In our traveling adventures today, we were able to take a hop back into history. This morning we headed out of the hotel and ended up in the Black Country Living Museum. Earlier this week we were told by multiple sources that this museum was a must-see attraction and I completely agree! When I saw this on our itinerary I wasn’t sure what to be expecting when I arrived. Although I did know it was a great historical location that reflected the history of mining. Once we started our outdoor walk onto the different locations I immediately was amazed by the scenery around us. They had everything from this timeframe including, restaurants, bars, houses, and of course the old mines. Our first stop was directly on top of the mining tunnels and the tracks that allowed transportation of the coal. We also were met with a gentleman who was setting the scene as the mining Tennent. He gave us a description of the job that he would have had at the time at the mining company. In this case, he was similar to a manager who would ensure the men were working to retrieve as much coal as possible for profit. He also showed us the place inside where the men would sit around if the tenant wasn’t around. After viewing the small gathering area, we then headed to the mine shaft. This is when he described to us what the average workday would look like and how they managed these resources. In these years any man over the age of 10 could work in the mining field. Although their workdays consisted of 12-hour shifts every day. These gentlemen were known to receive no sunlight for months because of the schedule. Even though they were working in complete darkness the only light provided was a candlestick. One of the fun facts he informed us of was that women weren’t allowed to work in the mining field for modesty reasons. Which then led to women dressing up and impersonating men to be able to work for money. Then one of the most interesting facts I gathered from this trip was the use of horses in the mine. Although looking at the photographs of the horses being hoisted down in the bucket was awful to imagine, they were of great use at this time.

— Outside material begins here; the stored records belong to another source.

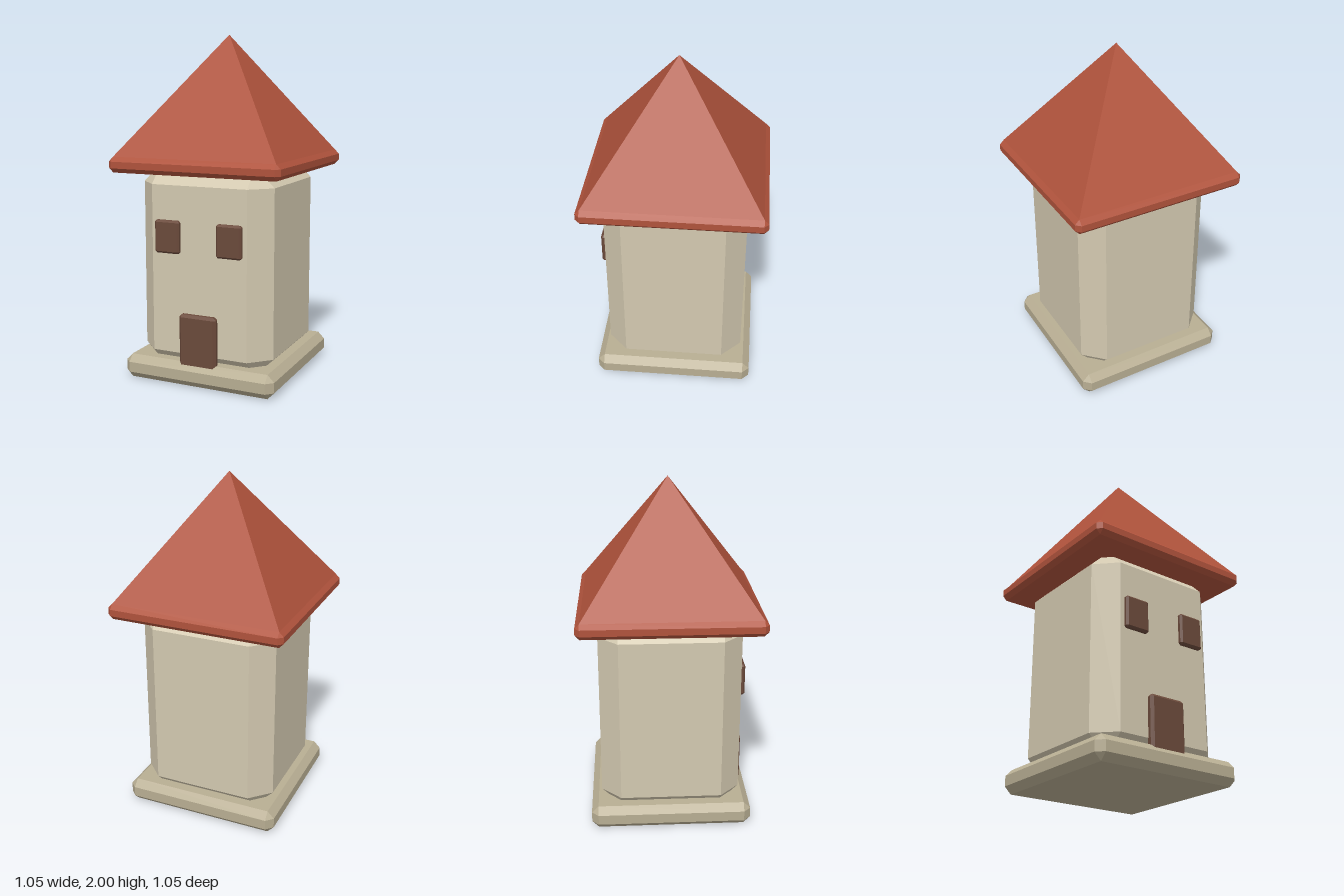
import * as THREE from 'three';
import { ConvexGeometry } from 'three/addons/geometries/ConvexGeometry.js';

const material = (name, color) => {
  const m = new THREE.MeshStandardMaterial({ color, flatShading: true });
  m.name = name;
  return m;
};

// Box between two corners with every edge cut at 45 degrees
function chamferedBox(min, max, bevel) {
  const centre = min.map((v, i) => (v + max[i]) / 2);
  const half = max.map((v, i) => (v - min[i]) / 2);
  const points = [];
  for (const sx of [-1, 1]) for (const sy of [-1, 1]) for (const sz of [-1, 1]) {
    const sign = [sx, sy, sz];
    for (let axis = 0; axis < 3; axis++) {
      const p = sign.map((s, i) => centre[i] + s * (half[i] - (i === axis ? 0 : bevel)));
      points.push(new THREE.Vector3(...p));
    }
  }
  return new ConvexGeometry(points);
}

export function createModel() {
  const tower = new THREE.Group();
  tower.name = 'tower';
  const stone = material('base stone', 0xb8ae93);
  const plaster = material('wall plaster', 0xd3c9b0);
  const tile = material('roof tile', 0xb0533c);
  const wood = material('dark wood', 0x6b4a3b);

  const add = (name, geometry, mat) => {
    const mesh = new THREE.Mesh(geometry, mat);
    mesh.name = name;
    tower.add(mesh);
    return mesh;
  };

  // Plinth and walls
  add('base', chamferedBox([-0.47, 0, -0.47], [0.47, 0.14, 0.47], 0.04), stone);
  add('walls', chamferedBox([-0.41, 0.065, -0.41], [0.41, 1.27, 0.41], 0.115), plaster);

  // Roof: eaves slab with a pyramid on top
  add('eaves', chamferedBox([-0.523, 1.22, -0.523], [0.523, 1.31, 0.523], 0.026), tile);
  const pyramid = new THREE.ConeGeometry(0.497 * Math.SQRT2, 0.69, 4);
  pyramid.rotateY(Math.PI / 4);
  add('roof', pyramid, tile).position.y = 1.655;

  // Door and the pair of front windows
  add('door', chamferedBox([-0.115, 0.005, 0.39], [0.115, 0.42, 0.444], 0.015), wood);
  for (const [name, x] of [['leftWindow', 0.192], ['rightWindow', -0.192]]) {
    add(name, chamferedBox([x - 0.077, 0.765, 0.385], [x + 0.077, 0.955, 0.436], 0.011), wood);
  }
  return tower;
}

After receiving all this information we then wandered around taking in every house, store, church, school, etc. We were also able to see a short film in the very historic cinema! As a group, we then decided to grab lunch and I finally had my first fish and chips experience, which was great.
Following lunch, we headed to a different location which landed us with another man who showed us chain making with welding. This part was an ultimate favorite to see and experience. We also had a short history of the importance of being a good chain constructor for wealth. Leading on with our path we headed over to the canal where many boats were. On one of the boats sat a man and a woman who were the “owners” of this boat. They gave us another short history of the background of the boat. I found out that 4 people can live on that boat! In today’s world isn’t surprising however, by looking at this boat you would never believe it. They also informed us of the law they had that enabled more than 4 people to live on the boat. However, we also found out they would lie about the number of people who lived on the boat by hiding the extra people off the boat (usually in a bush) who would then return to the boat at the end of the inspection. It was very uncommon for them to be caught however if they were they were required to pay a fine and would commonly lose their job.
Lastly, I was able to stop into a bakery that went along with the great history of the museum. I got custard cream, which is similar to a vanilla cookie with a cream filling. To say it was amazing is an understatement! After our journey to the museum and getting filled with delicious treats we headed back to enjoy a nice quiet evening!